What the exercise asks: Please copy, exactly as they appear below, the lines from the one containing "const top = p.getY(i) > 0;" through the one containing "const shape = new".

Supplied data:
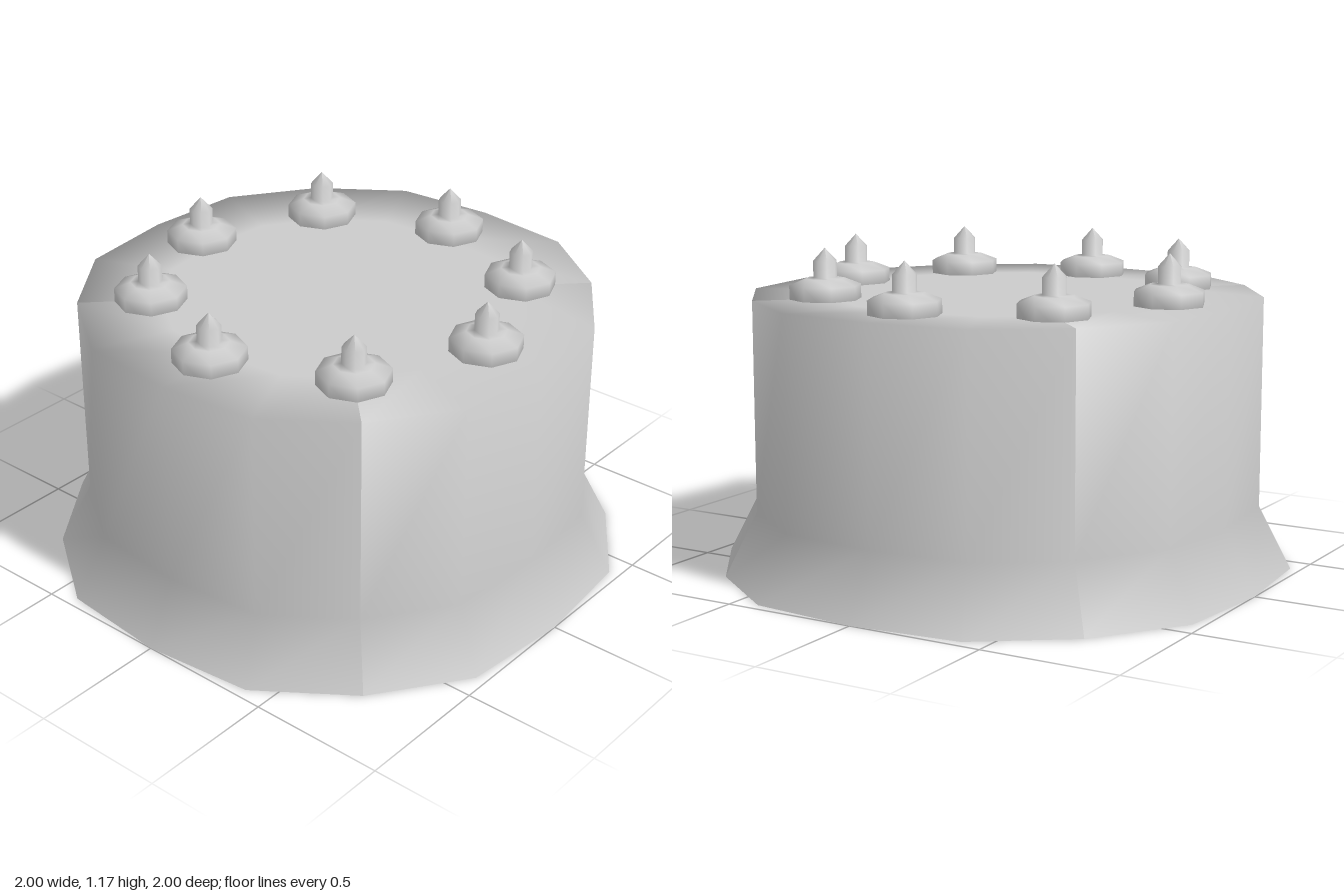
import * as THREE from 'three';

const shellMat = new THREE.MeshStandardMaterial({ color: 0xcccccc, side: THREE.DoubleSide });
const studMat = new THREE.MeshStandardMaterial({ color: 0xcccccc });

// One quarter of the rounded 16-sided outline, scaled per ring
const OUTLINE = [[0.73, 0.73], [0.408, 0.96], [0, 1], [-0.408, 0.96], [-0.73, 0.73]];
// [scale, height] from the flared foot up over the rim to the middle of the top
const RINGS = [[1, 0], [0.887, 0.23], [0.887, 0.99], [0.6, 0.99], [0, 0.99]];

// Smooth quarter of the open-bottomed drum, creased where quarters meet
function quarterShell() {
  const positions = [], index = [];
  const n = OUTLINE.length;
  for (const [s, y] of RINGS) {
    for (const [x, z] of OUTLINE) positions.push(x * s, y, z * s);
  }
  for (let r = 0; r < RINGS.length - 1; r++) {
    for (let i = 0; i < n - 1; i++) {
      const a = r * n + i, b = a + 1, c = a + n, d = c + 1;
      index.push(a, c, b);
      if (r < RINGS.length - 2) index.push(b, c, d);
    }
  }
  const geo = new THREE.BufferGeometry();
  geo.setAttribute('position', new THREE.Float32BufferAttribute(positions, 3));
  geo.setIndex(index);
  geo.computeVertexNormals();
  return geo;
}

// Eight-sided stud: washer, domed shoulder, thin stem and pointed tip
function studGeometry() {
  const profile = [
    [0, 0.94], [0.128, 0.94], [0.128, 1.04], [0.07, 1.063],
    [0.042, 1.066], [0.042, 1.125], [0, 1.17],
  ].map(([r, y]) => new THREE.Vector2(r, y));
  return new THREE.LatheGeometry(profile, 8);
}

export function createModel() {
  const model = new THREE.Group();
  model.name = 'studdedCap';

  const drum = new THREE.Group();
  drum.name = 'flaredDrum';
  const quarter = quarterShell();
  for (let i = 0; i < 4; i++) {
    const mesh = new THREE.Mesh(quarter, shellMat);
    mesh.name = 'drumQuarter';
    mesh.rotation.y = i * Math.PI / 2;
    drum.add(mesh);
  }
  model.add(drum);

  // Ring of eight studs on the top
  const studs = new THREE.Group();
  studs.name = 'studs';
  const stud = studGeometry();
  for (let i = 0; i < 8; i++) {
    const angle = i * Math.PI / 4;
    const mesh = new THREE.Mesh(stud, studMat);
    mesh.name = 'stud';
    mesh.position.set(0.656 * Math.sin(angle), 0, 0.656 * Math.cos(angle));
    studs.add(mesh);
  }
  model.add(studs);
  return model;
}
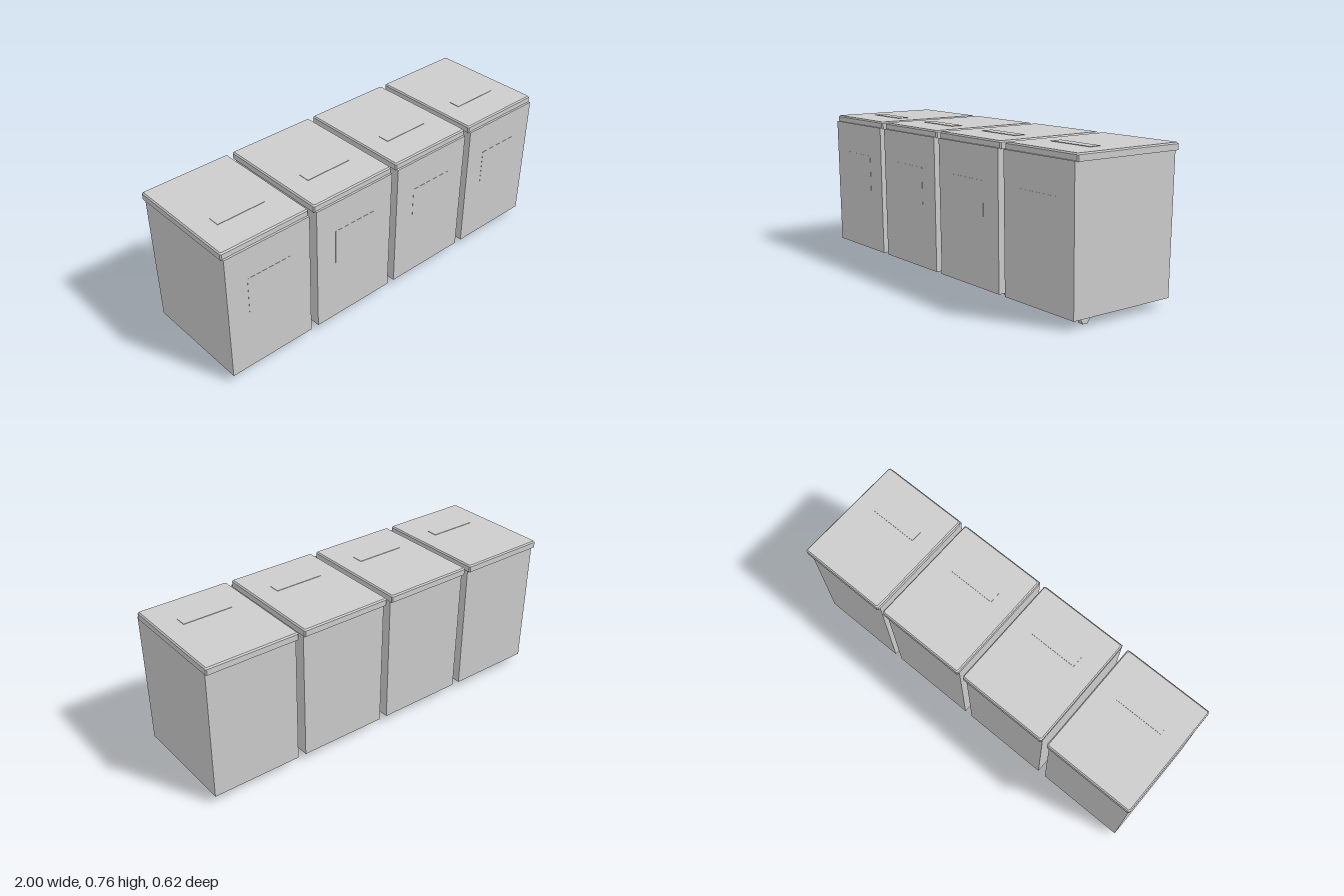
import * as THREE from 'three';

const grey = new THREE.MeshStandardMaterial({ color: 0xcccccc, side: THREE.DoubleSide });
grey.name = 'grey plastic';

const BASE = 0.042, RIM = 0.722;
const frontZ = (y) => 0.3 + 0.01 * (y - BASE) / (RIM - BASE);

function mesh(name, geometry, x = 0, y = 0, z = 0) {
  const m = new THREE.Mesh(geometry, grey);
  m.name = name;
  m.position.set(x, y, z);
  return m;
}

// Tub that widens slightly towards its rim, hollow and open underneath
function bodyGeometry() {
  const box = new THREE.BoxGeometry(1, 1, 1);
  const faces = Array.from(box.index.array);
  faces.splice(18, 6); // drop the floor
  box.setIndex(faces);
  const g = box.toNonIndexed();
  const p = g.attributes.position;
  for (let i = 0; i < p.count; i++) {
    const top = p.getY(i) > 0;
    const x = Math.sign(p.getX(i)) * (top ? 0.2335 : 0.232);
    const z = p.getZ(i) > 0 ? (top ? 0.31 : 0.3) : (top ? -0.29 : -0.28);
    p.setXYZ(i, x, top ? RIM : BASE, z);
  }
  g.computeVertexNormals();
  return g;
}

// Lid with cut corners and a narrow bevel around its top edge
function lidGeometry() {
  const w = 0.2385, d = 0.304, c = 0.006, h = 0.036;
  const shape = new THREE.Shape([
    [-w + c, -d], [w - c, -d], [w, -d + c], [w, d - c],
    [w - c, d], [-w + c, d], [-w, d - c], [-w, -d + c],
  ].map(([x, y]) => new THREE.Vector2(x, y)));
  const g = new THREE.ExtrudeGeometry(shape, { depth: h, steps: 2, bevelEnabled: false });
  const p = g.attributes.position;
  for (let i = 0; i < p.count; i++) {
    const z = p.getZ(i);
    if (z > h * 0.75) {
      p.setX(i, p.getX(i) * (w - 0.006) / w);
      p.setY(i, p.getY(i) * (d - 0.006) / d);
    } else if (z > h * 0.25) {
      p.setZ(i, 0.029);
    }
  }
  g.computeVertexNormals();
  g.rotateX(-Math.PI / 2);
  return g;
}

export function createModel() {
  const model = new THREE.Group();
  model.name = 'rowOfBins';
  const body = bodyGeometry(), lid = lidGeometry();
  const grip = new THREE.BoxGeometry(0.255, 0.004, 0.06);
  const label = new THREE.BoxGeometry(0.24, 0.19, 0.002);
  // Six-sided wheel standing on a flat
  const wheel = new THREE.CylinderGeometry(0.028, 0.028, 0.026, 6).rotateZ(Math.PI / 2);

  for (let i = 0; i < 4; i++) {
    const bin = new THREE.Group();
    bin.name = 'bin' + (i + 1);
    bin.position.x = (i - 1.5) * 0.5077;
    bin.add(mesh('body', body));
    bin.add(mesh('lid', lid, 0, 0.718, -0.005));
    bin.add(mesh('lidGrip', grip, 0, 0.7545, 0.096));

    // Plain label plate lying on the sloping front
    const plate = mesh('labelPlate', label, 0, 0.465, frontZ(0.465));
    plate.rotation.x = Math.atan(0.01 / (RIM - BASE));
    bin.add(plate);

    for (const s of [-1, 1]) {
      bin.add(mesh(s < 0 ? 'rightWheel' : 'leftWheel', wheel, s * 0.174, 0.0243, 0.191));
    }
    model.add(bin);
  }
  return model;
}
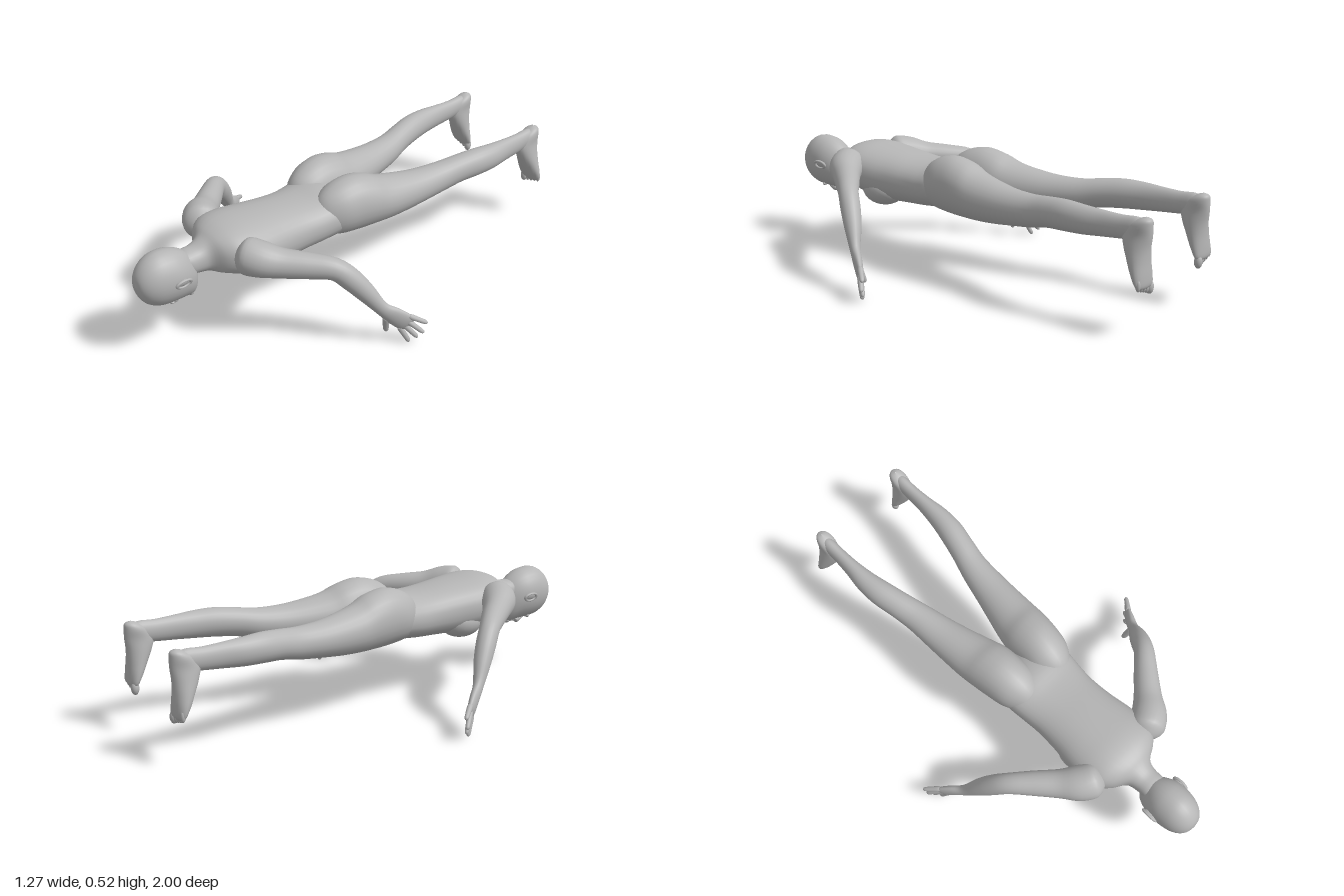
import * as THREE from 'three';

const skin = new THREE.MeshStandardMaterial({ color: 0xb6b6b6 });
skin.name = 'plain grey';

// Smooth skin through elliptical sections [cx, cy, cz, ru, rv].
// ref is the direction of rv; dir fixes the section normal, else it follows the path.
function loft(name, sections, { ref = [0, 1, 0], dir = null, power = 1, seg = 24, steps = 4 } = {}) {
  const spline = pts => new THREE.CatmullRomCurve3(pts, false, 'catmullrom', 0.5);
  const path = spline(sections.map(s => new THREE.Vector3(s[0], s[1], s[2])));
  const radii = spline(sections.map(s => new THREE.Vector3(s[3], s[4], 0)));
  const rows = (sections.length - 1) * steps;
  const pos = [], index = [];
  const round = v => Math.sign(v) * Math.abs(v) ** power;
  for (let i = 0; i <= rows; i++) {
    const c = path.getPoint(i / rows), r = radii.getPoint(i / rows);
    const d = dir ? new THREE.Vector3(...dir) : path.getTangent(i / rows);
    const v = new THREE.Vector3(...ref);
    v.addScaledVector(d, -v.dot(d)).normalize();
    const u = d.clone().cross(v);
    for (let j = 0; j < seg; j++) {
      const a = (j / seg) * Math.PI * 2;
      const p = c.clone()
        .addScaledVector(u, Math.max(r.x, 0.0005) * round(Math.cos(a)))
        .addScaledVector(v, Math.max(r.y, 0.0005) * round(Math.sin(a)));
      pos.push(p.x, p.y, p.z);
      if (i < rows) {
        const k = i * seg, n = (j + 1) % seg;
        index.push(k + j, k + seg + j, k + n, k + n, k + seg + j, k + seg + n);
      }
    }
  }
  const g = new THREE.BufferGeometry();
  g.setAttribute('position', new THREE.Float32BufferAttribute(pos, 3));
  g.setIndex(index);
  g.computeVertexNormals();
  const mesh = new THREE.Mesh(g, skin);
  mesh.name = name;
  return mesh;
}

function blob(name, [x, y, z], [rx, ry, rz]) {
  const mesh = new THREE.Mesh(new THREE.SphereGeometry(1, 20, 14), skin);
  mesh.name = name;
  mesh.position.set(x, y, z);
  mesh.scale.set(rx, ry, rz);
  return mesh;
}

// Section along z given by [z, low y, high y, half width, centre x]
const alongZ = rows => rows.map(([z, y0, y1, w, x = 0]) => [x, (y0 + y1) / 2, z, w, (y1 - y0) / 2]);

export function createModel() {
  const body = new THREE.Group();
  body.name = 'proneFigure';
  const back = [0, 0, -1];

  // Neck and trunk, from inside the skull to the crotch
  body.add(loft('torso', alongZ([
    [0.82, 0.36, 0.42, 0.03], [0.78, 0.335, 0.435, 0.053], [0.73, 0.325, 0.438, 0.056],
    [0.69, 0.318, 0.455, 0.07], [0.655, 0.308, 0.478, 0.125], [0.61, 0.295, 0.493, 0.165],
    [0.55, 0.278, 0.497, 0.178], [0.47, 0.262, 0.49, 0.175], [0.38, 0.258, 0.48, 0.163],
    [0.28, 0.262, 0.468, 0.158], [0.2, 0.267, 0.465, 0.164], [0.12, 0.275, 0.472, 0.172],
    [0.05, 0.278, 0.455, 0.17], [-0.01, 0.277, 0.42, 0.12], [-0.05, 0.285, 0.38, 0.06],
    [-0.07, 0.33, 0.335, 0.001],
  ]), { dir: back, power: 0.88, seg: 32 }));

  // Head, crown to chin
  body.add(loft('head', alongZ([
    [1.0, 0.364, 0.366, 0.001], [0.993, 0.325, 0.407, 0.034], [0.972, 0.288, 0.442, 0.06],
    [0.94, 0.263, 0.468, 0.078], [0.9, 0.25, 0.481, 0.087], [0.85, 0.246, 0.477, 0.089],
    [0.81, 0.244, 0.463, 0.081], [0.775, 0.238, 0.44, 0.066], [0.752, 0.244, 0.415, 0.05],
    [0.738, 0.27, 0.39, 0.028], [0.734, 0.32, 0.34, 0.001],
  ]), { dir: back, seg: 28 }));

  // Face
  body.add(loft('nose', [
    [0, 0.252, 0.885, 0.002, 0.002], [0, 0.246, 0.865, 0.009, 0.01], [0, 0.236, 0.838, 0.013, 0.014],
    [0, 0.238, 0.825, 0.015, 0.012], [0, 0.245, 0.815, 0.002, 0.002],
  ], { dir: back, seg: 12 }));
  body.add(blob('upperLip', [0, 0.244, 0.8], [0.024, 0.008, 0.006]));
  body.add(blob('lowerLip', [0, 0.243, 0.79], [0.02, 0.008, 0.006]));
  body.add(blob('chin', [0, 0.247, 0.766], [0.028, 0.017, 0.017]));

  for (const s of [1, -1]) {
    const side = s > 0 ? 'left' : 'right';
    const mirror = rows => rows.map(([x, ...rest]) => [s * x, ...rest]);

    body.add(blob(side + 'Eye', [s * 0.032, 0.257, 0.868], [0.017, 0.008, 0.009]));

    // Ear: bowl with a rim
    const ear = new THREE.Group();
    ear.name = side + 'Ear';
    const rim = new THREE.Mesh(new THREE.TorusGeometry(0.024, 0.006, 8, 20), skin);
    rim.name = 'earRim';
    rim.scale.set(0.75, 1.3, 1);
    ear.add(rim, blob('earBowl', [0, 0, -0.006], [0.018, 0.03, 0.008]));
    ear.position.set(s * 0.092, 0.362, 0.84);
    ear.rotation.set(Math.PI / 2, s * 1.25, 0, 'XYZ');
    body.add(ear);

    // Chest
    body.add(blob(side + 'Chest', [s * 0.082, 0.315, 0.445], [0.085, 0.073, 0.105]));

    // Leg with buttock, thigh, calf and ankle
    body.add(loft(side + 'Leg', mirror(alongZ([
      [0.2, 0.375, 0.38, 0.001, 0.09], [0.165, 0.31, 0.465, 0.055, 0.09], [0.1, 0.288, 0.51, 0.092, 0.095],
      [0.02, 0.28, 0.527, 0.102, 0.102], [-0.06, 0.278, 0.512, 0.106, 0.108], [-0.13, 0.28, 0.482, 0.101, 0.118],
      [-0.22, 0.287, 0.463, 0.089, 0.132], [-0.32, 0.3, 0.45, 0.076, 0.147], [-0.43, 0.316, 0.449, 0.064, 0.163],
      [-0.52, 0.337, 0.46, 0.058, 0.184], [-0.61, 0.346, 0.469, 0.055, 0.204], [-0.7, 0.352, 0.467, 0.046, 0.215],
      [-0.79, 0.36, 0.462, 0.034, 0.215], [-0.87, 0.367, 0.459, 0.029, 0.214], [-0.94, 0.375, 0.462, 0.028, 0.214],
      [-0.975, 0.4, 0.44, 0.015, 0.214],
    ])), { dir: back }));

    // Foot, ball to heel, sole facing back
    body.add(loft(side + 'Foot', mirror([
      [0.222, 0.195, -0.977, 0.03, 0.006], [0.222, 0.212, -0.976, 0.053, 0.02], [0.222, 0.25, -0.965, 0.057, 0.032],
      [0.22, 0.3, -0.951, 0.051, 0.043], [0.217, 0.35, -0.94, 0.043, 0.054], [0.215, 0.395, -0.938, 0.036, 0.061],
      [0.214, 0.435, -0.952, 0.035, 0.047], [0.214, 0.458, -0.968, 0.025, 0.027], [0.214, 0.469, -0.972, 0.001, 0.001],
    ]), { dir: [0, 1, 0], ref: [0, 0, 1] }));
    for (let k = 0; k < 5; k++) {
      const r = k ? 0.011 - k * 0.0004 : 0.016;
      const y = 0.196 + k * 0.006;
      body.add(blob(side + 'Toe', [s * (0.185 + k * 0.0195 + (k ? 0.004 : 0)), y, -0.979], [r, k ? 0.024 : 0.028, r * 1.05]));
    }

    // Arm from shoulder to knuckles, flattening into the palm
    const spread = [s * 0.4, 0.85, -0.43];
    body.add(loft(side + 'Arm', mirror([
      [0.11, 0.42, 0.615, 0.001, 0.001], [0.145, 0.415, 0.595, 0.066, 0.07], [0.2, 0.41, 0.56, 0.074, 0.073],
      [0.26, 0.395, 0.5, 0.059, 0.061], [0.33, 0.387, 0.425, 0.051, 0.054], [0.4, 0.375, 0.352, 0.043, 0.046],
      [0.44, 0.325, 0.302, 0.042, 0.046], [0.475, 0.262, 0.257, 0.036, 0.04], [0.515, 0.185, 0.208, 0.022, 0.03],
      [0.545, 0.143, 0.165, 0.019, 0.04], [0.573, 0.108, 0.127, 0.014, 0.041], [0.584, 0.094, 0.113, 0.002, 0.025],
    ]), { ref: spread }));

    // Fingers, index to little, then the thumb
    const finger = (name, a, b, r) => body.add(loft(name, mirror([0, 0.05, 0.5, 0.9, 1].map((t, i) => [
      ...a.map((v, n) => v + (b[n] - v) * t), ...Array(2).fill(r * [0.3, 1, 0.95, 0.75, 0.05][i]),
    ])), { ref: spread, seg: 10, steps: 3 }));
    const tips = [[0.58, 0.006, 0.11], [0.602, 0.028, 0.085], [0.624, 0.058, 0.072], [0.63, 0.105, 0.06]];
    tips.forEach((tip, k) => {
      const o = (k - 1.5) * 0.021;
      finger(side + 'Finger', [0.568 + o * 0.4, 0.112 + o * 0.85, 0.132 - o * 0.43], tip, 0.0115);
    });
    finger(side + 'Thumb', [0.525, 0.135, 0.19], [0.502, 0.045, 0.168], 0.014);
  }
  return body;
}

Response:
    const top = p.getY(i) > 0;
    const x = Math.sign(p.getX(i)) * (top ? 0.2335 : 0.232);
    const z = p.getZ(i) > 0 ? (top ? 0.31 : 0.3) : (top ? -0.29 : -0.28);
    p.setXYZ(i, x, top ? RIM : BASE, z);
  }
  g.computeVertexNormals();
  return g;
}

// Lid with cut corners and a narrow bevel around its top edge
function lidGeometry() {
  const w = 0.2385, d = 0.304, c = 0.006, h = 0.036;
  const shape = new THREE.Shape([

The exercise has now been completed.